Cody Zeller is averaging 4.8 points, 4.1 rebounds and shooting 33 percent from the field in 19 games with the Charlotte Bobcats. Of the 34 players who qualify, Zeller is 24thin Player Efficiency Rating for rookies who’ve played at least 10 games this season. By the numbers, Zeller hasn’t resembled anything close to a lottery pick this season:
The Bobcats are 4.5 points worse offensively with Zeller on the floor and allow 5.2 more points with him on the floor. Zeller’s defensive struggles were expected. He wasn’t a good defender in college and lacks the strength and lateral quickness to be a solid positional defender.
Zeller’s offensive woes have been the story of his season. Zeller has yet to show an above-average offensive skill and often looks startled offensively. Zeller is typically paired with Al Jefferson, Bismack Biyombo, and Jeff Adrien—players who like to occupy the paint. With them on the floor, Zeller is expected to take jump shots to provide spacing, which he doesn’t appear comfortable with.
A 7.3 Player Efficiency Rating isn’t completely telling of how poor Zeller’s play has been so far. However, it’s disappointing given where the Bobcats selected him. Steve Clifford is very flexible with lineup changes. Zeller’s play hasn’t glued him to the bench, but if it was better he might have a great chance at taking over at starting power forward for Josh McRoberts. So far, there’s no reason to think he will.
0 – The amount of Zeller’s attempted 3-point field goals
Rod Higgins and Rich Cho endorsed Zeller as a stretch forward—a forward who spaces defenses with a jump shot out to 3-point range. It’s a different role than what Zeller was in his two collegiate years at Indiana. Higgins and Cho were apparently encouraged by Zeller’s shooting display in a pre-draft workout with the team. Zeller showed what appeared to be an improved jump shot and observers noted he was effortlessly hitting from the 3-point line.
So far Zeller hasn’t attempted a 3-point shot. In fact, Kelly Olynyk, selected nine spots after Zeller, has attempted 22 3-point shots. Olynyk has only converted 18 percent of his 3’s, but to this point looks more like a stretch forward than Zeller has.
22.5 – Zeller’s estimated field goal percentage on jump shots
The form on Zeller’s jump shot doesn’t look bad, though he doesn’t have a quick release. Besides lacking comfort on the perimeter, it seems Zeller doesn’t have in-game confidence in his shot either. Defenses are comfortable allowing the space for Zeller to shoot. The Bobcats are one of the worst jump shooting teams in the league, so it only makes sense to concede a jump shot to one of the team’s weakest perimeter shooters.

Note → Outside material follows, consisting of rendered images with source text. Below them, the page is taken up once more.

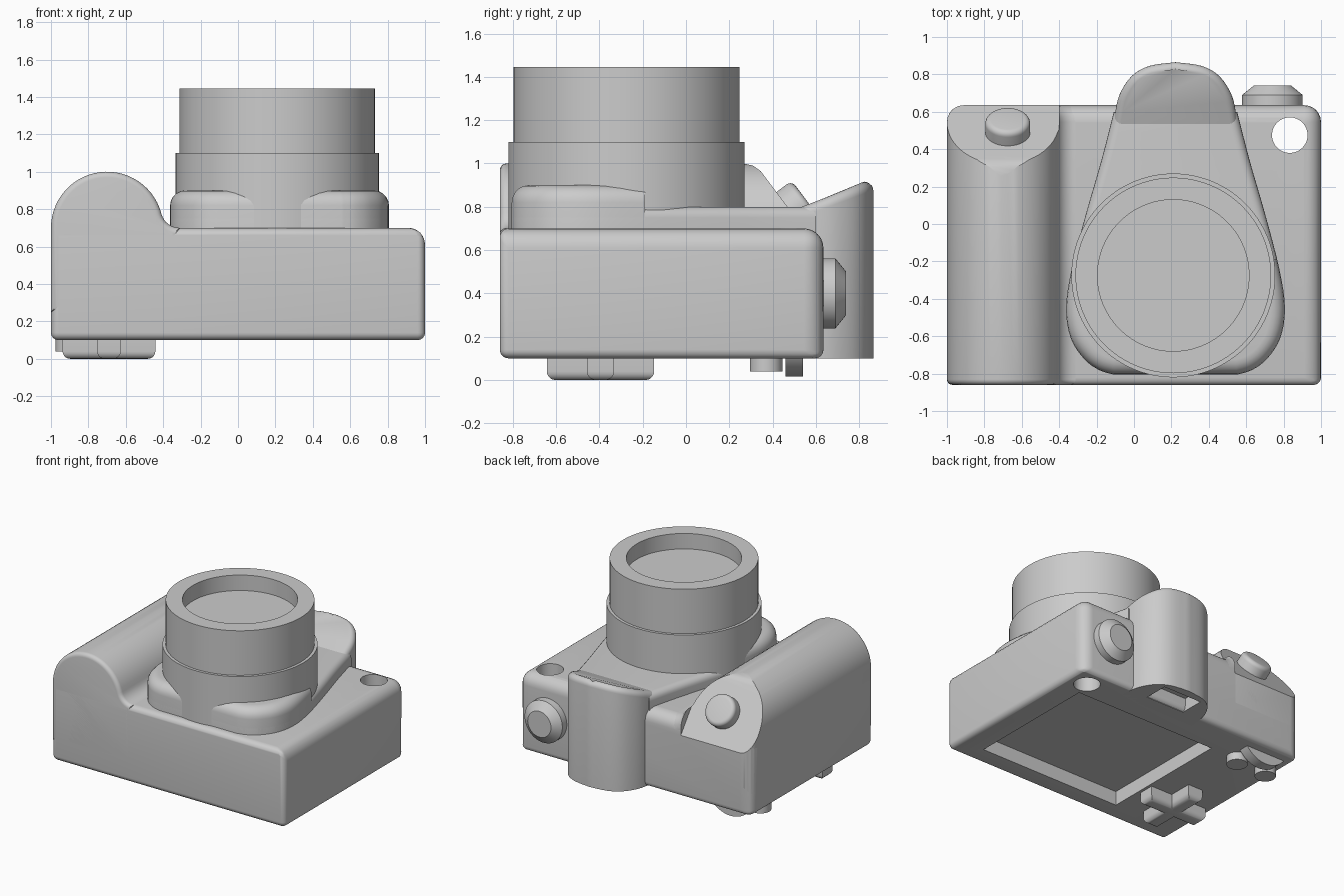
import bpy, bmesh, math
from mathutils import Matrix, Vector

cube = bpy.data.objects.get("Cube")
if cube:
    bpy.data.objects.remove(cube, do_unlink=True)

grey = bpy.data.materials.new("plain_grey")
grey.use_nodes = True
colour = (0.6, 0.6, 0.6, 1)
grey.diffuse_color = colour
for node in grey.node_tree.nodes:
    if node.type == 'BSDF_PRINCIPLED':
        node.inputs["Base Color"].default_value = colour

parts = []
MID = 0.222  # x of the lens and viewfinder axis


def finish(name, bm, keep=True):
    bmesh.ops.recalc_face_normals(bm, faces=bm.faces)
    mesh = bpy.data.meshes.new(name)
    bm.to_mesh(mesh)
    bm.free()
    mesh.materials.append(grey)
    obj = bpy.data.objects.new(name, mesh)
    bpy.context.collection.objects.link(obj)
    if keep:
        parts.append(obj)
    return obj


def round_edges(bm, edges, width):
    bmesh.ops.bevel(bm, geom=edges, offset=width, segments=5, profile=0.5,
                    affect='EDGES', clamp_overlap=False)


def prism_mesh(points, axis, lo, hi, lo_round=0, hi_round=0):
    """Extrude a closed outline along an axis, rounding the two end rims."""
    place = {'x': lambda u, v, w: (w, u, v),
             'y': lambda u, v, w: (u, w, v),
             'z': lambda u, v, w: (u, v, w)}[axis]
    bm = bmesh.new()
    ends = [bm.faces.new([bm.verts.new(place(u, v, w)) for u, v in points]) for w in (lo, hi)]
    a, b = [list(f.verts) for f in ends]
    for i in range(len(a)):
        j = (i + 1) % len(a)
        bm.faces.new((a[i], a[j], b[j], b[i]))
    bmesh.ops.recalc_face_normals(bm, faces=bm.faces)
    rims = [list(f.edges) for f in ends]
    for rim, width in zip(rims, (lo_round, hi_round)):
        if width:
            round_edges(bm, rim, width)
    return bm


def box_mesh(x0, x1, y0, y1, z0, z1):
    return prism_mesh([(x0, y0), (x1, y0), (x1, y1), (x0, y1)], 'z', z0, z1)


def lathe(name, profile, origin, axis=(0, 0, 1), keep=True, steps=64):
    """Revolve (radius, height) points around an axis through origin."""
    bm = bmesh.new()
    verts = [bm.verts.new((r, 0, h)) for r, h in profile]
    edges = [bm.edges.new(p) for p in zip(verts, verts[1:])]
    bmesh.ops.spin(bm, geom=verts + edges, cent=(0, 0, 0), axis=(0, 0, 1),
                   angle=math.tau, steps=steps, use_duplicate=False)
    bmesh.ops.remove_doubles(bm, verts=bm.verts, dist=0.0005)
    turn = Vector((0, 0, 1)).rotation_difference(Vector(axis)).to_matrix().to_4x4()
    bm.transform(Matrix.Translation(origin) @ turn)
    return finish(name, bm, keep)


def cut(obj, cutter):
    mod = obj.modifiers.new("cut", 'BOOLEAN')
    mod.operation, mod.solver, mod.object = 'DIFFERENCE', 'EXACT', cutter
    cutter.hide_render = True
    bpy.context.view_layer.objects.active = obj
    bpy.ops.object.modifier_apply(modifier=mod.name)


def arc(cx, cz, r, start, end, n):
    return [(cx + r * math.cos(math.radians(start + (end - start) * i / n)),
             cz + r * math.sin(math.radians(start + (end - start) * i / n))) for i in range(n + 1)]


def symmetric_outline(half, sub=4):
    """Smooth a list of (half width, y) and mirror it about the lens axis."""
    ctrl = [half[0]] + half + [half[-1]]
    curve = []
    for p0, p1, p2, p3 in zip(ctrl, ctrl[1:], ctrl[2:], ctrl[3:]):
        for k in range(sub):
            t = k / sub
            curve.append([0.5 * (2 * b + (c - a) * t + (2 * a - 5 * b + 4 * c - d) * t * t
                                 + (3 * b - a - 3 * c + d) * t ** 3)
                          for a, b, c, d in zip(p0, p1, p2, p3)])
    curve.append(half[-1])
    return ([(MID + w, y) for w, y in curve]
            + [(MID - w, y) for w, y in reversed(curve) if w > 0.001])


# Body block: soft top and rear corners, tighter front and base edges
bm = box_mesh(-1, 1, -0.86, 0.635, 0.1, 0.7)
weights = bm.edges.layers.float.new("bevel_weight_edge")
for e in bm.edges:
    mid = (e.verts[0].co + e.verts[1].co) / 2
    tight = mid.y < -0.8 or mid.z < 0.15
    e[weights] = 0.4 if tight else 0.9
body = finish("body", bm)
bevel = body.modifiers.new("rounding", 'BEVEL')
bevel.limit_method, bevel.width, bevel.segments = 'WEIGHT', 0.1, 6
bpy.context.view_layer.objects.active = body
bpy.ops.object.modifier_apply(modifier="rounding")

# Hand grip: round ridge that blends into the top of the body
lean = math.degrees(math.asin(0.25))
ridge = (arc(-0.7, 0.7, 0.3, 180, lean, 28)
         + arc(-0.7 + 0.4 * math.cos(math.radians(lean)), 0.8, 0.1, 180 + lean, 270, 8)[1:])
grip = finish("grip", prism_mesh([(-1, 0.25)] + ridge + [(ridge[-1][0], 0.25)],
                                 'y', -0.86, 0.635, 0.03, 0.09))

# Slope at the grip's end, strap hole and screen recess
slope = [(0.2, 1.2), (0.2, 1.003), (0.27, 0.999), (0.31, 0.99), (0.345, 0.965), (0.375, 0.925),
         (0.72, 0.465), (0.9, 0.465), (0.9, 1.2)]
slope_cutter = finish("slope_cutter", prism_mesh(slope, 'x', -1.1, -0.4), False)
hole_cutter = lathe("hole_cutter", [(0, -0.5), (0.095, -0.5), (0.095, 0.5), (0, 0.5)],
                    (0.833, 0.475, 0.5), keep=False)
screen_cutter = finish("screen_cutter", box_mesh(-0.42, 0.8, -0.7, 0.35, 0, 0.21), False)
for cutter in (slope_cutter, hole_cutter, screen_cutter):
    cut(body, cutter)
cut(grip, slope_cutter)

# Teardrop hump under the lens, with a taller front part
teardrop = symmetric_outline([(0.33, 0.6), (0.395, 0.345), (0.48, 0.05), (0.555, -0.24),
                              (0.585, -0.45), (0.56, -0.61), (0.49, -0.72), (0.41, -0.78),
                              (0.33, -0.805)])
finish("hump", prism_mesh(teardrop, 'z', 0.6, 0.8, 0, 0.05))
bm = prism_mesh(teardrop, 'z', 0.6, 0.9, 0, 0.08)
cutting = bmesh.ops.bisect_plane(bm, geom=bm.verts[:] + bm.edges[:] + bm.faces[:],
                                 plane_co=(0, -0.19, 0), plane_no=(0, 1, 0), clear_outer=True)
bmesh.ops.edgenet_fill(bm, edges=[g for g in cutting["geom_cut"]
                                  if isinstance(g, bmesh.types.BMEdge)])
finish("hump_front", bm)

# Viewfinder column with a slanted, rounded top and a sunken eyepiece
column = symmetric_outline([(0.335, 0.5), (0.325, 0.58), (0.3, 0.69), (0.235, 0.79),
                            (0.14, 0.845), (0.0, 0.865)])
bm = prism_mesh(column, 'z', 0.1, 0.8)
for v in bm.verts:
    if v.co.z > 0.5:
        v.co.z += 0.36 * (v.co.y - 0.54)
round_edges(bm, [e for e in bm.edges if all(v.co.z > 0.5 and v.co.y > 0.5 for v in e.verts)
                 and len(e.link_faces) == 2], 0.04)
viewfinder = finish("viewfinder", bm)
cut(viewfinder, finish("eyepiece_cutter", box_mesh(0.06, 0.39, 0.61, 0.8, 0, 0.2), False))

# Lens barrel with a stepped ring and sunken glass
lathe("lens", [(0, 1.325), (0.405, 1.325), (0.405, 1.445), (0.523, 1.445), (0.523, 1.1),
               (0.545, 1.1), (0.545, 0.65), (0, 0.65)], (0.21, -0.275, 0), steps=96)

# Shutter button standing square on the slope
cap = [(0.12 - 0.03 + u, v - 0.03) for u, v in arc(0, 0, 0.03, 0, 90, 5)]
lathe("shutter_button", [(0, -0.2), (0.12, -0.2)] + cap + [(0, 0)],
      (-0.675, 0.56, 0.825), (0, 0.8, 0.6))

# Mode dial on the upper side
lathe("mode_dial", [(0, -0.05), (0.162, -0.05), (0.162, 0.055), (0.1, 0.105), (0, 0.105)],
      (0.74, 0.635, 0.4), (0, 1, 0))

# Rear controls: two buttons, a thumb wheel and a cross pad
for side, x in (("left", -0.64), ("right", -0.9)):
    lathe("rear_button_" + side, [(0, 0.2), (0.075, 0.2), (0.075, 0.04), (0, 0.04)],
          (x, 0.37, 0))
lathe("thumb_wheel", [(0, 0), (0.21, 0), (0.21, 0.08), (0, 0.08)],
      (-0.76, 0.46, 0.225), (0, 1, 0))
for name, hx, hy in (("cross_pad_wide", 0.248, 0.063), ("cross_pad_tall", 0.063, 0.248)):
    bm = box_mesh(-0.69 - hx, -0.69 + hx, -0.395 - hy, -0.395 + hy, 0, 0.15)
    round_edges(bm, [e for e in bm.edges if all(v.co.z < 0.01 for v in e.verts)], 0.04)
    finish(name, bm)

# Drop the cutters, then shade smooth with crisp edges
for obj in list(bpy.data.objects):
    if obj.name.endswith("_cutter"):
        bpy.data.objects.remove(obj, do_unlink=True)
bpy.ops.object.select_all(action='DESELECT')
for obj in parts:
    obj.select_set(True)
bpy.context.view_layer.objects.active = parts[0]
bpy.ops.object.shade_smooth_by_angle(angle=math.radians(32))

Zeller is also fairly limited in the ways he can get his jump shot. He lacks a competent handle, explosion, and a quick first step to blow by defenders. He hasn’t shown much of a face-up game either. Zeller is mostly getting jump shots off drive and kick, or pick and roll situations.
39.3 – Zeller’s True Scoring Percentage
True Scoring Percentage can tell two stories—how efficient a player’s scoring is and how difficult their offense is. Zeller isn’t getting many easy baskets; the most efficient offense he has is running the floor and finishing on the break. The problem is that the Bobcats are 26th in fastbreak points and pace. Running isn’t a big part of their offense and in turn it takes away a key part of Zeller’s game. Zeller is billed as an athletic player, but the Bobcats aren’t utilizing any of his athleticism so far.
Zeller’s efficiency was also boosted from the free throw line. In college, Zeller attempted just under 11 free throws per 40 minutes. Right now he’s averaging 3.2 free throw attempts per 36 minutes. Without a go-to scoring role, Zeller is lost in the Bobcats offensive plan and doesn’t have much room to score efficiently.
Topics: Charlotte Bobcats